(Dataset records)
..............................

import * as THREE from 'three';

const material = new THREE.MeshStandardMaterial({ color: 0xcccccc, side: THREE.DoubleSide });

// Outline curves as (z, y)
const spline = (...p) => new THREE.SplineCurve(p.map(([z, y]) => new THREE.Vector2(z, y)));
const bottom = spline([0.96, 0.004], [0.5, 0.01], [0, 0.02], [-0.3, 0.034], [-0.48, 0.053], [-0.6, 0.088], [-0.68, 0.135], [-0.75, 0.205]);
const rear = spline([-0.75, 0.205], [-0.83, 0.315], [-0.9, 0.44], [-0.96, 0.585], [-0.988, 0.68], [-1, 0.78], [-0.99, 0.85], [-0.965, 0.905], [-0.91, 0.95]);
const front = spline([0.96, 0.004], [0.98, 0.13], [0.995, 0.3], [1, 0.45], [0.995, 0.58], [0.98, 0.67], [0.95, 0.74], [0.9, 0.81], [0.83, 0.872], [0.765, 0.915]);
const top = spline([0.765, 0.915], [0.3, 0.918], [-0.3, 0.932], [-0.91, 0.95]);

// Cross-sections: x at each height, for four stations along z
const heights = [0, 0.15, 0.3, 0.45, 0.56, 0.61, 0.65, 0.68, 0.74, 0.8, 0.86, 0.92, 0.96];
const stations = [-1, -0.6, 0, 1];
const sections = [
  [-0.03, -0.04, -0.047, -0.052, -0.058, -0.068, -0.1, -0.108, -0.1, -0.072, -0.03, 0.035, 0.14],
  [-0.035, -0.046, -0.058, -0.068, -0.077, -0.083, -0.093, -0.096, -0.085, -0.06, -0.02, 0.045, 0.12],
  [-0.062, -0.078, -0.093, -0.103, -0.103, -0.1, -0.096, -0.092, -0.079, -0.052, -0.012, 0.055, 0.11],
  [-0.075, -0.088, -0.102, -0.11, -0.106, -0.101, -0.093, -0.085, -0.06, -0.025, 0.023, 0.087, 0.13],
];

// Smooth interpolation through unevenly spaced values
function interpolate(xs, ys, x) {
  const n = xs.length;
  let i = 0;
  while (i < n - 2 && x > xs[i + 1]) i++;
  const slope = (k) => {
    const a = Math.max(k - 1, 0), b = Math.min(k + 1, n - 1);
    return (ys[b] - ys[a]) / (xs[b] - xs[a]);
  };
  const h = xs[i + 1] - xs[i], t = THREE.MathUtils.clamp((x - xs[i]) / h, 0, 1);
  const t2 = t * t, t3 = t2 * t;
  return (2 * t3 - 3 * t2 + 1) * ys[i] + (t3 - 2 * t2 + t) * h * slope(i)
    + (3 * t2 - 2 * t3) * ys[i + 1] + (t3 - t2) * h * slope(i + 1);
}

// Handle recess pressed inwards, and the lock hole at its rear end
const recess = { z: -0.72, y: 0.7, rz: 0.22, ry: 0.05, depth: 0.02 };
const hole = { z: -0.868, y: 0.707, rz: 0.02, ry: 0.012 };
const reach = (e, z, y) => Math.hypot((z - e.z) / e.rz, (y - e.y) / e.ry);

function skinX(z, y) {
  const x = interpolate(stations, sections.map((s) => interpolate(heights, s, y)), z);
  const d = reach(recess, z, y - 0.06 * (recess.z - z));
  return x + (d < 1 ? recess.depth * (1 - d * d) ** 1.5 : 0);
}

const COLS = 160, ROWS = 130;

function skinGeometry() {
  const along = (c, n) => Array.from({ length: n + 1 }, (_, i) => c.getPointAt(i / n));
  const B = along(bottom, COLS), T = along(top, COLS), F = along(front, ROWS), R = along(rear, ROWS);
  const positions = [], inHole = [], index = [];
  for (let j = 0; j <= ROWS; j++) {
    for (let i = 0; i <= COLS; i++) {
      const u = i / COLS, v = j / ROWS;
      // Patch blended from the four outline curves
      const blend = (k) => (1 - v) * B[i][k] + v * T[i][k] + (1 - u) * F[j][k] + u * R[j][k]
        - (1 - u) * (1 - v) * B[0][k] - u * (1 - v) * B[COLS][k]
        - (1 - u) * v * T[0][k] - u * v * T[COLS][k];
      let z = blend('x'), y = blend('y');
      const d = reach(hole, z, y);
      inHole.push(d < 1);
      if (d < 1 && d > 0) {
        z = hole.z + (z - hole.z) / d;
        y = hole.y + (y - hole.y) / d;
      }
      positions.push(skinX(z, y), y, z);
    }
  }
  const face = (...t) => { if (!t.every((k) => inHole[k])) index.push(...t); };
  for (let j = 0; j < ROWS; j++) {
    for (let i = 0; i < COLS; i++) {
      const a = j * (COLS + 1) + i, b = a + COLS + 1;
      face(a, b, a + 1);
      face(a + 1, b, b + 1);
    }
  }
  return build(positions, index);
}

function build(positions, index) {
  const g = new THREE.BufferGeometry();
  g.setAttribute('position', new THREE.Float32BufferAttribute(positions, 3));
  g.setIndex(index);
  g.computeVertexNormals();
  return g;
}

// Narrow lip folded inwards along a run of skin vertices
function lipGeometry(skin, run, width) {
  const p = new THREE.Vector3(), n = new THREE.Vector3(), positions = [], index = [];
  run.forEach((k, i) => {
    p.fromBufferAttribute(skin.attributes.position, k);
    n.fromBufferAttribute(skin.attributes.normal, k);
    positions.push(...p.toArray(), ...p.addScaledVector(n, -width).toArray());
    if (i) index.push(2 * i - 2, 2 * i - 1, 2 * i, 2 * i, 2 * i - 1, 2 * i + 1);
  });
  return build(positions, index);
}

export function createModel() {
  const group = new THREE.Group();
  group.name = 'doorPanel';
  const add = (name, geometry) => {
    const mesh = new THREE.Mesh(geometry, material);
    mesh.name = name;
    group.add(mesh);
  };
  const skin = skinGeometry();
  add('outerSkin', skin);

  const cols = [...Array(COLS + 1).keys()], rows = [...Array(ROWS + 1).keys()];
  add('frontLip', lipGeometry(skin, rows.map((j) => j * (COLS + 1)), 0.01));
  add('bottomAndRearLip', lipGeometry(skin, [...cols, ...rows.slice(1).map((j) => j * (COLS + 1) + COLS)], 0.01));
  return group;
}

..............................

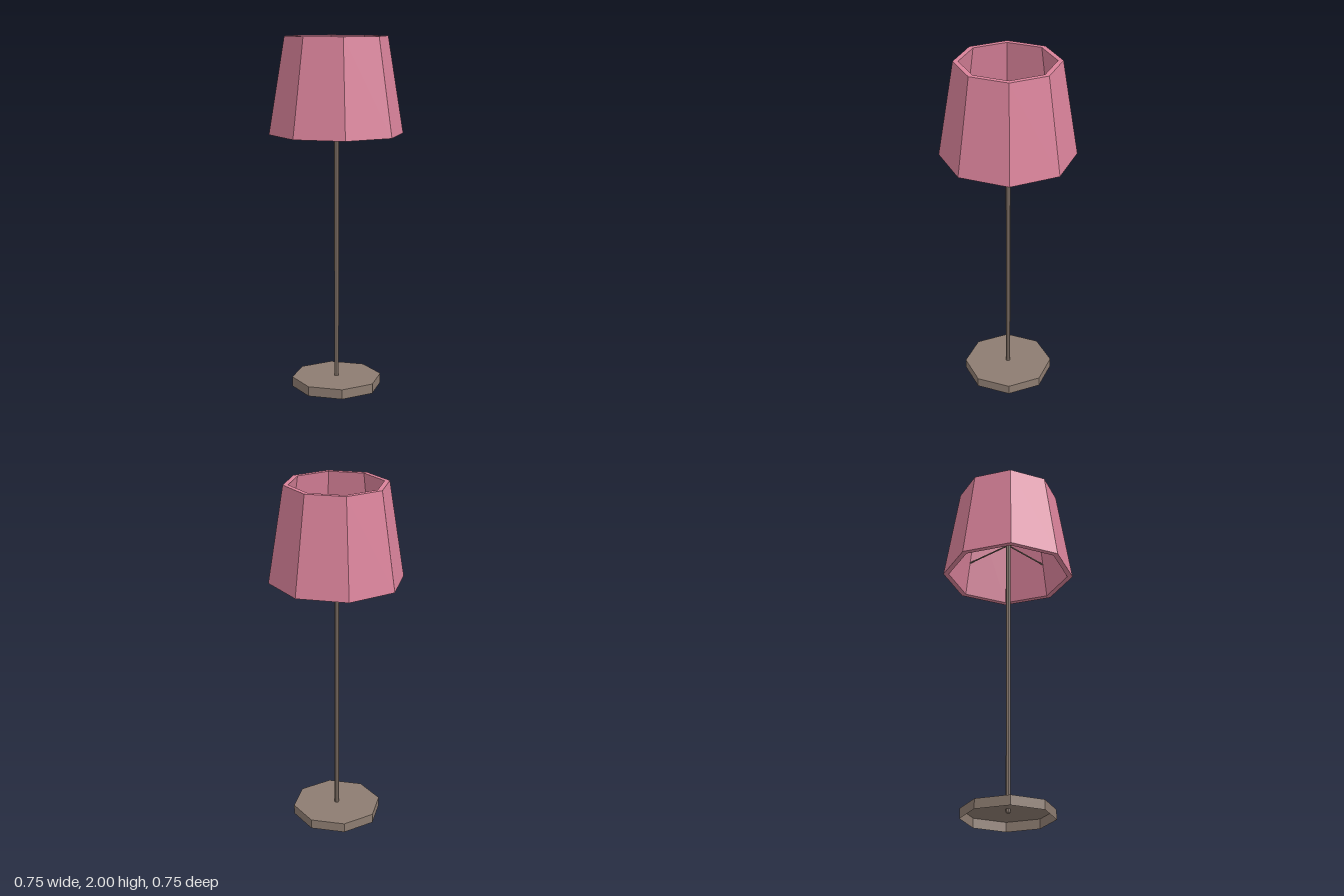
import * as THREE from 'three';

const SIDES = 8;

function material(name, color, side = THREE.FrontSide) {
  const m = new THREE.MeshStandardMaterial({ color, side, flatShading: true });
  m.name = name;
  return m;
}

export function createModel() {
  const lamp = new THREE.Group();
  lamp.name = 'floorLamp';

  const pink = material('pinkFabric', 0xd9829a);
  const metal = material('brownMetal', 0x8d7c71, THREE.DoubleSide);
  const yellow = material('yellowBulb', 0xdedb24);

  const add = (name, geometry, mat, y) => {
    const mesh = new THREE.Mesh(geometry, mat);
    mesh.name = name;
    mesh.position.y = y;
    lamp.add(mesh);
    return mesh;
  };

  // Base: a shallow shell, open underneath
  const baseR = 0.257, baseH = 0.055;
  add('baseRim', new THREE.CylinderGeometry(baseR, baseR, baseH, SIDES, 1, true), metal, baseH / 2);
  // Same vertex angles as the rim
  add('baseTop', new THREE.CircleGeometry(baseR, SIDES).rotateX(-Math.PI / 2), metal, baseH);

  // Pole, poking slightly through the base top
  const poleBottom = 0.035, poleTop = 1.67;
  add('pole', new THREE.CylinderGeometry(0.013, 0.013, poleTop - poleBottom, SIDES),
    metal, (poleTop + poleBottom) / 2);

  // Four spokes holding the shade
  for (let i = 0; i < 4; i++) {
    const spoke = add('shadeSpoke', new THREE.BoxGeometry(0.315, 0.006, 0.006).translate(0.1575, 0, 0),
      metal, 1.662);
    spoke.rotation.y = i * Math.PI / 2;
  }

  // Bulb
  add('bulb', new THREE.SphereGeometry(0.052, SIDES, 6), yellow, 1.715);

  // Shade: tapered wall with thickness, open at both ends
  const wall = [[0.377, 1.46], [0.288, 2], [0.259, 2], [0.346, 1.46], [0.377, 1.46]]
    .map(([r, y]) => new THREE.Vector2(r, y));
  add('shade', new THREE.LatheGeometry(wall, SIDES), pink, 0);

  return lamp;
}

..............................

**Problem to work on**
Identify the lines of the data that contain the word "along". Copy each of them.

**Expected answer**
// Cross-sections: x at each height, for four stations along z
  const along = (c, n) => Array.from({ length: n + 1 }, (_, i) => c.getPointAt(i / n));
  const B = along(bottom, COLS), T = along(top, COLS), F = along(front, ROWS), R = along(rear, ROWS);
// Narrow lip folded inwards along a run of skin vertices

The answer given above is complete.